» **EXERCISE DESCRIPTION**
Once you reach the line containing "return table[-1][1]" in the data below, restate each line word for word up to and including the one containing "if z1 <= .12".

+++ EXERCISE MATERIAL +++

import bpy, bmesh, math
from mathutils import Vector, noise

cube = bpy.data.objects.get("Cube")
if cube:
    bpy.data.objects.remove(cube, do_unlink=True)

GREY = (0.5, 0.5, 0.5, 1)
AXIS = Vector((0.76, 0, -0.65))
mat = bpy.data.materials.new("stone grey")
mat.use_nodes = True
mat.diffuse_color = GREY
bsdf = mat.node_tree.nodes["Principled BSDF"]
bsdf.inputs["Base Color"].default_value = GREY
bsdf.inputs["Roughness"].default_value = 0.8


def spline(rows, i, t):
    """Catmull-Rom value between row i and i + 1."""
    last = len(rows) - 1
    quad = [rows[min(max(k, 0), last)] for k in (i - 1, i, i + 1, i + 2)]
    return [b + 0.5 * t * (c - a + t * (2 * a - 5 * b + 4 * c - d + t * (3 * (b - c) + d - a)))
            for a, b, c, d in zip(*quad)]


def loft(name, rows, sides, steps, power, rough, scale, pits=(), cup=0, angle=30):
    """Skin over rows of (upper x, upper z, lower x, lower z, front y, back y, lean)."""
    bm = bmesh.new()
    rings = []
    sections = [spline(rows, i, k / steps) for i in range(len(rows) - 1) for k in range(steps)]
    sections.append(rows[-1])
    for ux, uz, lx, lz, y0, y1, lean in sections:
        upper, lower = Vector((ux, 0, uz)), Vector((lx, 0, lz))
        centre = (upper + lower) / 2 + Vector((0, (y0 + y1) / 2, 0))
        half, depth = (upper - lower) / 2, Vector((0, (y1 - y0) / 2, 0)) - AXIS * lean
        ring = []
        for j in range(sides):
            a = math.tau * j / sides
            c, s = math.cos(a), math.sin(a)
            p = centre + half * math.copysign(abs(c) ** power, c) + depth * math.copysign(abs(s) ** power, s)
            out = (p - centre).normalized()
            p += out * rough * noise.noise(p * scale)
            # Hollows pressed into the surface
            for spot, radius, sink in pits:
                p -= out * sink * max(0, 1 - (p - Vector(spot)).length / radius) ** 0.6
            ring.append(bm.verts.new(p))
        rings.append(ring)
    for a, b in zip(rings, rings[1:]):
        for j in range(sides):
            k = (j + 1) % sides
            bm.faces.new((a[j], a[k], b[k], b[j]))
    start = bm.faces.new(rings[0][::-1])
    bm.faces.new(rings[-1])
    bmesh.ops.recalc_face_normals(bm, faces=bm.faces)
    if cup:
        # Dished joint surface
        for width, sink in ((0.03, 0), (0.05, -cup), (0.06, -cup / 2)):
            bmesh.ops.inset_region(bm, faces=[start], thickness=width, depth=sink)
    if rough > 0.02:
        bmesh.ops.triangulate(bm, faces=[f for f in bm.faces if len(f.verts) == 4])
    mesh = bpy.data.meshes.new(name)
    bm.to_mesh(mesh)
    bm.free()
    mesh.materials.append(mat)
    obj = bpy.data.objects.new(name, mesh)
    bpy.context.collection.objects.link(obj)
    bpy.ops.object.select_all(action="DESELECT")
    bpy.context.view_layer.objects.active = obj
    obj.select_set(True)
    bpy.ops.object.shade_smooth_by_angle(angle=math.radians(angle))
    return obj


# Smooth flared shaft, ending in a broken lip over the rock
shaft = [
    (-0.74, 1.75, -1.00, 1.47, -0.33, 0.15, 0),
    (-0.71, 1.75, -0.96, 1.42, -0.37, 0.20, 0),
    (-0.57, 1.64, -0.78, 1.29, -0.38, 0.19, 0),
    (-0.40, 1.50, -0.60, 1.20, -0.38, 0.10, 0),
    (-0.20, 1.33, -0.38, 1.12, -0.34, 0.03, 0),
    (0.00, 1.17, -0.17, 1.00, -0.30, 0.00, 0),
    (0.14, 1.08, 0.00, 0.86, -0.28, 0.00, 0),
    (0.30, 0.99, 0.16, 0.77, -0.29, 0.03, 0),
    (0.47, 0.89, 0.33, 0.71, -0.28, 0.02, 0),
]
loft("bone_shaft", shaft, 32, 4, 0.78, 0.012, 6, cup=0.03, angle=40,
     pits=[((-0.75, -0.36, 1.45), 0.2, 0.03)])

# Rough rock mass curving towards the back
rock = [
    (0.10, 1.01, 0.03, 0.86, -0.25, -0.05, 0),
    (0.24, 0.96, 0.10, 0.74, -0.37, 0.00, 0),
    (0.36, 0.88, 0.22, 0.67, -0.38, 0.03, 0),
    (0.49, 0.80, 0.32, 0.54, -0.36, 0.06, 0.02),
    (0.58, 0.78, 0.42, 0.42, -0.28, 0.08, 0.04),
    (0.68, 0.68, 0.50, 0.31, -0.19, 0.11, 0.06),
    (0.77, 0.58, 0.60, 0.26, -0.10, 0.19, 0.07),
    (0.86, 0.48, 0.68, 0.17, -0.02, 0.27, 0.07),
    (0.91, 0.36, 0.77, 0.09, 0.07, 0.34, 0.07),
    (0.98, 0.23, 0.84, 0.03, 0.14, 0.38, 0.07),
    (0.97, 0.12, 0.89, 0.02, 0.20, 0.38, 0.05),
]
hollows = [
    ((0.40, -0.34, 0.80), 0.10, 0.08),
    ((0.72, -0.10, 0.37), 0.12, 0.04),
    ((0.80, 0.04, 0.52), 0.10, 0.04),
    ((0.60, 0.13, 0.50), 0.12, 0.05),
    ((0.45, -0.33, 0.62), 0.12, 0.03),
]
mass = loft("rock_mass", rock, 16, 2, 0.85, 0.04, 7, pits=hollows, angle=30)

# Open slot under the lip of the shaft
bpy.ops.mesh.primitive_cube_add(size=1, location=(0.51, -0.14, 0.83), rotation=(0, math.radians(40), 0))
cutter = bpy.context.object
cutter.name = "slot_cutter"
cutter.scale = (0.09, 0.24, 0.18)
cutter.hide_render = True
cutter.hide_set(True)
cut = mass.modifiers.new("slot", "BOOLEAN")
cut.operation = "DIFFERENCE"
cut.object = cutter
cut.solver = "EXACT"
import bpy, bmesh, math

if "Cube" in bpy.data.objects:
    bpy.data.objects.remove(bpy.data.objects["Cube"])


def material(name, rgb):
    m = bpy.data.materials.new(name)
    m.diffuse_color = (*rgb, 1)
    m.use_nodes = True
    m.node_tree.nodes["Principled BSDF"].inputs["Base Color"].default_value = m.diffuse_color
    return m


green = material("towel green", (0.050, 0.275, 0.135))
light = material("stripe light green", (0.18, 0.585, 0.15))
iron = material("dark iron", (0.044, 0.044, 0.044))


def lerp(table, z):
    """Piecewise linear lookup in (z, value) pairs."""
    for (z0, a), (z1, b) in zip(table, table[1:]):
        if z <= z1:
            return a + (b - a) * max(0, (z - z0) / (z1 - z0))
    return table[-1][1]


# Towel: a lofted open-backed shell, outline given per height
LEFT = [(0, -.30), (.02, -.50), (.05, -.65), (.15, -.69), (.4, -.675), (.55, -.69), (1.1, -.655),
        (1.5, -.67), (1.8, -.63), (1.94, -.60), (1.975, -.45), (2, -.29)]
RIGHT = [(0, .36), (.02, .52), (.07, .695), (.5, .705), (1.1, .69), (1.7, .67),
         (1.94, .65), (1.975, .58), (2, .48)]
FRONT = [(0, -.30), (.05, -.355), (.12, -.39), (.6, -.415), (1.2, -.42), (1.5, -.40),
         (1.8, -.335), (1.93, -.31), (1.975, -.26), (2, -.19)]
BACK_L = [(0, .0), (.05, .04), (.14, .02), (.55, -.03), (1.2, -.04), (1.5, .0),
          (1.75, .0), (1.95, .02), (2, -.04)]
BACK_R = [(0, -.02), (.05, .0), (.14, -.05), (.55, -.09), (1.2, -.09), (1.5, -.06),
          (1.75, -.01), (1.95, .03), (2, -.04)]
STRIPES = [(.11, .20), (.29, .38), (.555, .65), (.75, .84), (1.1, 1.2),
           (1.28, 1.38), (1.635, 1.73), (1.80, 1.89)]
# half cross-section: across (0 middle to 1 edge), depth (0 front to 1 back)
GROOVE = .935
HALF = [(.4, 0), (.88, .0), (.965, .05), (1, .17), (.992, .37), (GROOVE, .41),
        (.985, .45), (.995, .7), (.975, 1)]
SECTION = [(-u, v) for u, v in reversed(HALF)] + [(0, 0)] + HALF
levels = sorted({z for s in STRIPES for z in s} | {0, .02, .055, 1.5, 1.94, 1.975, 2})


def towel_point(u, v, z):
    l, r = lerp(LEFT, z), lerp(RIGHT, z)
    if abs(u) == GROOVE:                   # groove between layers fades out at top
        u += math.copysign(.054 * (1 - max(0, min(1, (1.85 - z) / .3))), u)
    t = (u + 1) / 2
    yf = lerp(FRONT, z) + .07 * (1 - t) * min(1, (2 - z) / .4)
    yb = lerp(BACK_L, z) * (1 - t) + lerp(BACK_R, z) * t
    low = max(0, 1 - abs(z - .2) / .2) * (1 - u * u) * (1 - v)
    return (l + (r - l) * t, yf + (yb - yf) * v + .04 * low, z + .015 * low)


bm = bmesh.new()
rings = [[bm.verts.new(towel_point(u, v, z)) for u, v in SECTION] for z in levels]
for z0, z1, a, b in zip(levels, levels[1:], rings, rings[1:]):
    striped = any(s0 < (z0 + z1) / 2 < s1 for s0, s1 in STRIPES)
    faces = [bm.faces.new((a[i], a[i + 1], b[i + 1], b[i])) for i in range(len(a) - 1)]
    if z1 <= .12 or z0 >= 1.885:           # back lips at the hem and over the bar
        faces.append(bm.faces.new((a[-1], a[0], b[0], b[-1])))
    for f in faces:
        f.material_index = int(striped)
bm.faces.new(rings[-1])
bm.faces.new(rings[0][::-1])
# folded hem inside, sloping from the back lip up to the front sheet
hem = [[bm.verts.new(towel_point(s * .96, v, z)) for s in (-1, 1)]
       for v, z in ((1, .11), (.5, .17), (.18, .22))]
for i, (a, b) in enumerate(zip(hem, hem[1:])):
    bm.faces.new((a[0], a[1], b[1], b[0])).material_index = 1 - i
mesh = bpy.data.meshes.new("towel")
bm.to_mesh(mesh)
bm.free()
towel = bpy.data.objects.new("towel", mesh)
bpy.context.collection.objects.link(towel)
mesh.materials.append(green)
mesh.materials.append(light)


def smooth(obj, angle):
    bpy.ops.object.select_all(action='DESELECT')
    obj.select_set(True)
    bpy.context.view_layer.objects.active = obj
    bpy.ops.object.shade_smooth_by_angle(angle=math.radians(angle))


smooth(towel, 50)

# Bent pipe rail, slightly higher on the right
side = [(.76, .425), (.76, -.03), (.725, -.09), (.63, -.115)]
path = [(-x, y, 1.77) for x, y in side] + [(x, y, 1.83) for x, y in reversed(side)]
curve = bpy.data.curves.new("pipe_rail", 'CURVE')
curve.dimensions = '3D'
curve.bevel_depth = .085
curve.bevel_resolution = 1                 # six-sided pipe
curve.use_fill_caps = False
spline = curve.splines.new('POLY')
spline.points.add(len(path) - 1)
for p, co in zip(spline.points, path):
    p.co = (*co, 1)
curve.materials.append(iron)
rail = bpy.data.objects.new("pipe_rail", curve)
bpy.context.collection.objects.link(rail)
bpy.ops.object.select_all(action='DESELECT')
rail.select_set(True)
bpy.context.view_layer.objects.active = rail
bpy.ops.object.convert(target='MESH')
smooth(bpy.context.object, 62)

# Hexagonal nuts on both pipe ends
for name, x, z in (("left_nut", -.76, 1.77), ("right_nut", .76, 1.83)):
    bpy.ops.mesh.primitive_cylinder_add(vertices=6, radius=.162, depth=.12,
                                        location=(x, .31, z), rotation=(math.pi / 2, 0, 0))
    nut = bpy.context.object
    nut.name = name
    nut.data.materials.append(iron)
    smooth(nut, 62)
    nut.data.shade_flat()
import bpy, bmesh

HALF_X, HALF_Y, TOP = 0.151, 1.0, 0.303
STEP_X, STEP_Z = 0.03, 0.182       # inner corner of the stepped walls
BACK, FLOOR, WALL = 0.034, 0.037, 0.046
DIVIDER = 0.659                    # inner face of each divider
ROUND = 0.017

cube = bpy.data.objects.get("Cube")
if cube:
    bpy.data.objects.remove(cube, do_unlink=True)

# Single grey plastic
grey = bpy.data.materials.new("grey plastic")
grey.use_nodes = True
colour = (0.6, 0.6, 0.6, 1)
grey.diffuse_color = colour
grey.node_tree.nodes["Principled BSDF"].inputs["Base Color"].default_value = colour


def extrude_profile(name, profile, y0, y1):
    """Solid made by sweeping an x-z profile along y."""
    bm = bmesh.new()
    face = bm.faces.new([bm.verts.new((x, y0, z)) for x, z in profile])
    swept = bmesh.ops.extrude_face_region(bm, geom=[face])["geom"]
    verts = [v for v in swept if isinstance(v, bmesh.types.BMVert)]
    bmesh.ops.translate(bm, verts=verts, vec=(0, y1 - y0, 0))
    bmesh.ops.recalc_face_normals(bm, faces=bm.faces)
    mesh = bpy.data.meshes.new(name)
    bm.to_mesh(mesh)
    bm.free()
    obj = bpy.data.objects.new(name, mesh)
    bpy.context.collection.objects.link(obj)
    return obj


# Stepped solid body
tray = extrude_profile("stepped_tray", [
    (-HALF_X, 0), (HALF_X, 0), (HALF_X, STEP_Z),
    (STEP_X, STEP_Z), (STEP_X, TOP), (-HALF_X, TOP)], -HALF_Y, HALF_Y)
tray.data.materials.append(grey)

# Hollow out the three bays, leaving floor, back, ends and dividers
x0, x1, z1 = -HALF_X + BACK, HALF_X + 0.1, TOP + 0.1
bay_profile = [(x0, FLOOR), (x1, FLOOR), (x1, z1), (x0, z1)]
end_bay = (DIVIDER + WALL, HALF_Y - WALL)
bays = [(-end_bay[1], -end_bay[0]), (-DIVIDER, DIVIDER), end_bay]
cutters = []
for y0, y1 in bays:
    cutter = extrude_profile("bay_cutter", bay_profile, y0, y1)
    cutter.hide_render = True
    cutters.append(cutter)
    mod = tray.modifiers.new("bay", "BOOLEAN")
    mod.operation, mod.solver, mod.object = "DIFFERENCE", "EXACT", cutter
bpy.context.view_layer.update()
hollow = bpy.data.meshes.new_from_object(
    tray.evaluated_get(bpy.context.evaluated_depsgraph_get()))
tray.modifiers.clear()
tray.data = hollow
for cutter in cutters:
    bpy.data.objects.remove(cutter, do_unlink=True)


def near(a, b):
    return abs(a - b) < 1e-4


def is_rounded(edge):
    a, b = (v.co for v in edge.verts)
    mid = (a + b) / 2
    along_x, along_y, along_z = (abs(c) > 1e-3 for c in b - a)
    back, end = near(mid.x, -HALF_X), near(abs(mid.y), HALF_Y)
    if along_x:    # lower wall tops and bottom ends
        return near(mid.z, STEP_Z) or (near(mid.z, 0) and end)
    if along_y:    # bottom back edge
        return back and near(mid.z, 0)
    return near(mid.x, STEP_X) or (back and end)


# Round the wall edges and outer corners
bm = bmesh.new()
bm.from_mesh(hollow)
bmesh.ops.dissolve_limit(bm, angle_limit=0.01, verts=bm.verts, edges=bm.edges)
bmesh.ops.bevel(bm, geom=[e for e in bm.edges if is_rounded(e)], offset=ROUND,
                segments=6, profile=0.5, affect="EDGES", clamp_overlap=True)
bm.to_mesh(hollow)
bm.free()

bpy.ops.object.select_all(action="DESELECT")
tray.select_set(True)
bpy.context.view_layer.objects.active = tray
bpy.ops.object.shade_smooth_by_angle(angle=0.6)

+++

» **RESPONSE TO THIS TASK**
    return table[-1][1]


# Towel: a lofted open-backed shell, outline given per height
LEFT = [(0, -.30), (.02, -.50), (.05, -.65), (.15, -.69), (.4, -.675), (.55, -.69), (1.1, -.655),
        (1.5, -.67), (1.8, -.63), (1.94, -.60), (1.975, -.45), (2, -.29)]
RIGHT = [(0, .36), (.02, .52), (.07, .695), (.5, .705), (1.1, .69), (1.7, .67),
         (1.94, .65), (1.975, .58), (2, .48)]
FRONT = [(0, -.30), (.05, -.355), (.12, -.39), (.6, -.415), (1.2, -.42), (1.5, -.40),
         (1.8, -.335), (1.93, -.31), (1.975, -.26), (2, -.19)]
BACK_L = [(0, .0), (.05, .04), (.14, .02), (.55, -.03), (1.2, -.04), (1.5, .0),
          (1.75, .0), (1.95, .02), (2, -.04)]
BACK_R = [(0, -.02), (.05, .0), (.14, -.05), (.55, -.09), (1.2, -.09), (1.5, -.06),
          (1.75, -.01), (1.95, .03), (2, -.04)]
STRIPES = [(.11, .20), (.29, .38), (.555, .65), (.75, .84), (1.1, 1.2),
           (1.28, 1.38), (1.635, 1.73), (1.80, 1.89)]
# half cross-section: across (0 middle to 1 edge), depth (0 front to 1 back)
GROOVE = .935
HALF = [(.4, 0), (.88, .0), (.965, .05), (1, .17), (.992, .37), (GROOVE, .41),
        (.985, .45), (.995, .7), (.975, 1)]
SECTION = [(-u, v) for u, v in reversed(HALF)] + [(0, 0)] + HALF
levels = sorted({z for s in STRIPES for z in s} | {0, .02, .055, 1.5, 1.94, 1.975, 2})


def towel_point(u, v, z):
    l, r = lerp(LEFT, z), lerp(RIGHT, z)
    if abs(u) == GROOVE:                   # groove between layers fades out at top
        u += math.copysign(.054 * (1 - max(0, min(1, (1.85 - z) / .3))), u)
    t = (u + 1) / 2
    yf = lerp(FRONT, z) + .07 * (1 - t) * min(1, (2 - z) / .4)
    yb = lerp(BACK_L, z) * (1 - t) + lerp(BACK_R, z) * t
    low = max(0, 1 - abs(z - .2) / .2) * (1 - u * u) * (1 - v)
    return (l + (r - l) * t, yf + (yb - yf) * v + .04 * low, z + .015 * low)


bm = bmesh.new()
rings = [[bm.verts.new(towel_point(u, v, z)) for u, v in SECTION] for z in levels]
for z0, z1, a, b in zip(levels, levels[1:], rings, rings[1:]):
    striped = any(s0 < (z0 + z1) / 2 < s1 for s0, s1 in STRIPES)
    faces = [bm.faces.new((a[i], a[i + 1], b[i + 1], b[i])) for i in range(len(a) - 1)]
    if z1 <= .12 or z0 >= 1.885:           # back lips at the hem and over the bar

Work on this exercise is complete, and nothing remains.